By Ellen Hart
Your bag was packed.
There wasn’t much in it except for the necessities: your two favorite toys, a clean T-shirt, the stuffed animal you couldn’t sleep without and $2.31.
There wasn’t much there for actual survival, but you were a little kid running away from home — what did you know? At least, unlike in the new novel “Taken by the Wind” by Ellen Hart, you weren’t running into danger.
Jack Lindstrom and Gabriel Born weren’t just cousins. The 12-year-olds were best friends; they did everything together, spent practically every night at one’s house or the other, they even liked the same things.
Jack, the boys’ parents knew, was headstrong and impulsive. Gabriel was quieter, and prone to introspection. It was, therefore, a surprise to Jack’s two dads and to Gabriel’s mom and stepdad that the boys had apparently run away together. Eric Lindstrom figured it was because he and his partner, Andrew Waltz, had recently split. Surely, Jack was feeling angry, and was acting out.
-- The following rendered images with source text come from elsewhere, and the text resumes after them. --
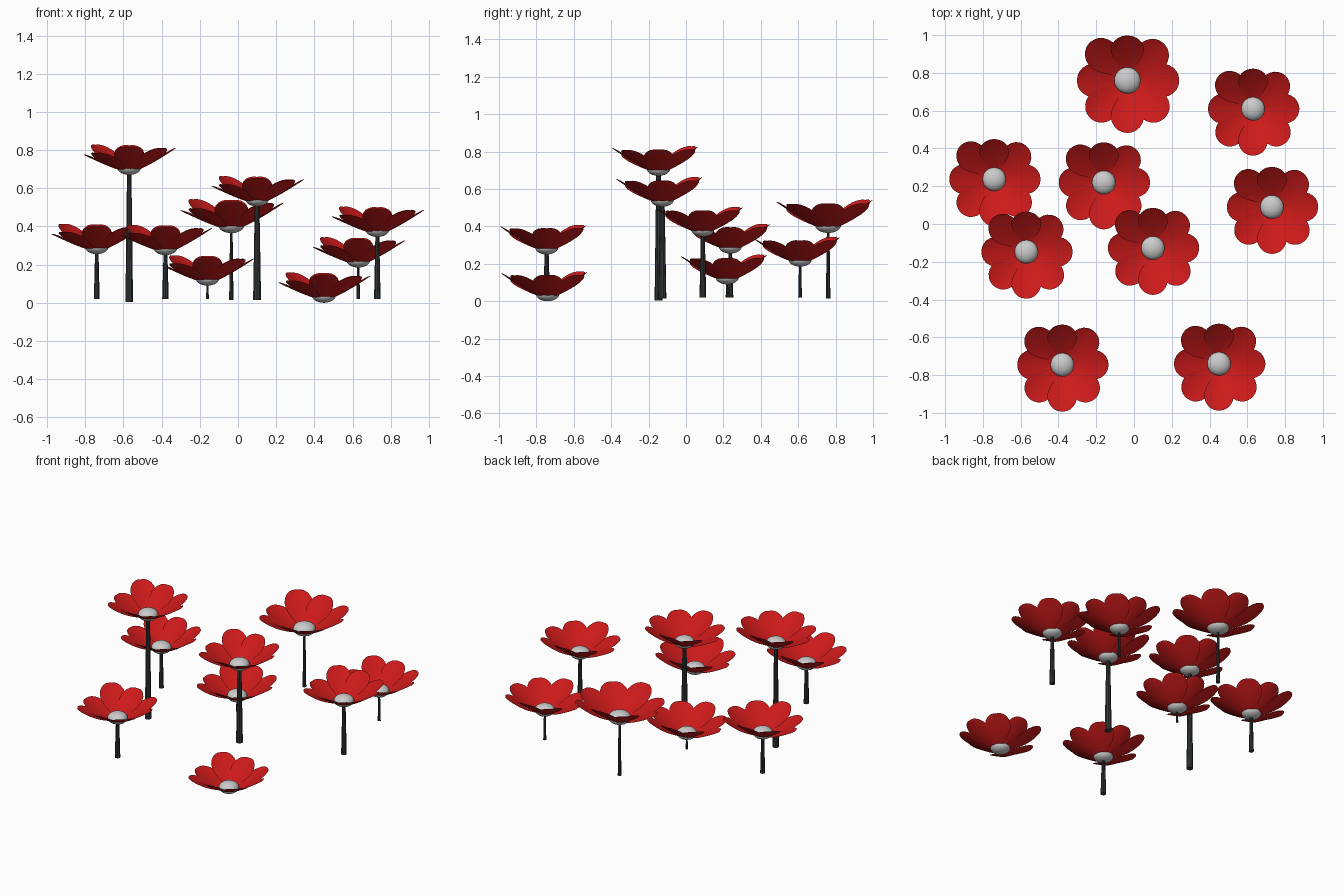
import bpy, bmesh, math

if "Cube" in bpy.data.objects:
    bpy.data.objects.remove(bpy.data.objects["Cube"])

def material(name, col):
    m = bpy.data.materials.new(name)
    m.diffuse_color = (*col, 1)
    m.use_nodes = True
    m.node_tree.nodes["Principled BSDF"].inputs["Base Color"].default_value = m.diffuse_color
    return m

RED = material("petal_red", (0.6, 0.01, 0.01))
DARK = material("stem_dark", (0.035, 0.04, 0.04))

# petal outline: distance from the flower axis, half width
OUTLINE = [(0.03, 0.022), (0.065, 0.032), (0.09, 0.048), (0.12, 0.066),
           (0.15, 0.077), (0.175, 0.079), (0.20, 0.072), (0.22, 0.060),
           (0.235, 0.044), (0.244, 0.026), (0.248, 0.006)]
# each petal: direction in degrees, reach, rise of the tip
PETALS = [(0, 0.245, 0.140), (45, 0.245, 0.140), (90, 0.212, 0.155),
          (135, 0.252, 0.158), (180, 0.238, 0.105), (225, 0.250, 0.115),
          (270, 0.248, 0.148), (315, 0.250, 0.138)]
ACROSS = 8

def finish(name, bm, mat=None):
    me = bpy.data.meshes.new(name)
    bm.to_mesh(me)
    bm.free()
    for p in me.polygons:
        p.use_smooth = True
    if mat:
        me.materials.append(mat)
    ob = bpy.data.objects.new(name, me)
    bpy.context.collection.objects.link(ob)
    return ob

# ring of eight cupped petals
def petals(name, loc, s):
    bm = bmesh.new()
    for deg, reach, rise in PETALS:
        a = math.radians(deg)
        rows = []
        for r, w in OUTLINE:
            t = (r - 0.03) / 0.218
            rad = 0.03 + (reach - 0.03) * t
            row = []
            for j in range(ACROSS + 1):
                u = 2 * j / ACROSS - 1
                z = 0.02 + (rise - 0.02) * t ** 1.2 + 0.012 * (w / 0.08) * u * u
                y = u * w
                row.append(bm.verts.new((s * (rad * math.cos(a) - y * math.sin(a)),
                                         s * (rad * math.sin(a) + y * math.cos(a)),
                                         s * z)))
            rows.append(row)
        for lo, hi in zip(rows, rows[1:]):
            for j in range(ACROSS):
                bm.faces.new((lo[j], hi[j], hi[j + 1], lo[j + 1]))
    finish(name, bm, RED).location = loc

# flattened ball in the middle of the flower
def centre(name, loc, s):
    bm = bmesh.new()
    bmesh.ops.create_uvsphere(bm, u_segments=24, v_segments=12, radius=1)
    bmesh.ops.scale(bm, vec=(0.062 * s, 0.062 * s, 0.038 * s), verts=bm.verts)
    bmesh.ops.translate(bm, vec=(0, 0, 0.038 * s), verts=bm.verts)
    finish(name, bm).location = loc

# tapered stem from the ground up into the centre
def stem(name, x, y, z0, z1, r):
    bm = bmesh.new()
    bmesh.ops.create_cone(bm, cap_ends=True, segments=10, radius1=r,
                          radius2=r * 0.58, depth=z1 - z0)
    ob = finish(name, bm, DARK)
    ob.location = (x, y, (z0 + z1) / 2)
    bpy.context.view_layer.objects.active = ob
    ob.select_set(True)
    bpy.ops.object.shade_smooth_by_angle()
    ob.select_set(False)

# x, y, height of the flower underside, scale, stem foot height, stem radius
FLOWERS = [(-0.035, 0.76, 0.365, 1.12, 0.015, 0.012),
           (0.63, 0.61, 0.185, 1, 0.02, 0.010),
           (-0.74, 0.237, 0.255, 1, 0.02, 0.016),
           (-0.16, 0.22, 0.09, 1, 0.02, 0.008),
           (0.73, 0.09, 0.345, 1, 0.02, 0.018),
           (-0.57, -0.147, 0.67, 1, 0.005, 0.021),
           (0.10, -0.127, 0.505, 1, 0.015, 0.022),
           (-0.38, -0.745, 0.25, 1, 0.02, 0.018),
           (0.45, -0.74, 0.0, 1, 0.0, 0)]

for i, (x, y, z, s, foot, r) in enumerate(FLOWERS, 1):
    petals(f"petals_{i}", (x, y, z), s)
    centre(f"flower_centre_{i}", (x, y, z), s)
    if r:
        stem(f"stem_{i}", x, y, foot, z + 0.02, r)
But Eric’s sister, Suzanne, Gabriel’s mother, didn’t understand why Gabriel went along with the scheme. It wasn’t like him to do anything like that.
When the boys didn’t return within a few hours, Andrew called his friend, Jane Lawless. As a practicing PI (and part-time restaurateur), Jane would know what to do and how to fix it because this supposedly-childish runaway episode had begun to look way more sinister.
But Jane was as stumped as were the boys’ parents. It was true that the disappearance was suspicious. It was also true that Eric and Andrew had been victims of anti-gay harassment, though that didn’t seem to have anything to do with the boys’ vanishing. A few people in their small town of Winfield, Minn., had grudges with members of the family, but nothing this serious.
And then the ransom note arrived.
Though she helped scrape together the money to pay whomever was demanding it, Jane was uneasy about that ransom. It didn’t make sense, especially once Jack was released, unharmed, unaware of the identity of the child-snatcher, and unable to answer one important question: why did the kidnapper keep Gabriel?
“Taken by the Wind” is middling, a solid five.
Over the course of several books in this series, author Ellen Hart’s main character, Jane Lawless, has evolved into a fine PI with excellent skills of deduction and enough outside support to allow her to get the job done. I like Jane; she’s taciturn and smart, kind of a lesbian Columbo.
The mystery itself in this book is decent and filled with just the right amount of keep-you-guessing, but it’s also filled with too many side stories and too much detail, hence the middle-of-the-road rating: both of the latter felt like unnecessary padding. Both distractions almost made me completely lose interest more than once.
This isn’t the best mystery I’ve ever read, but it’s not the worst, either. “Taken by the Wind” blows hot and cold.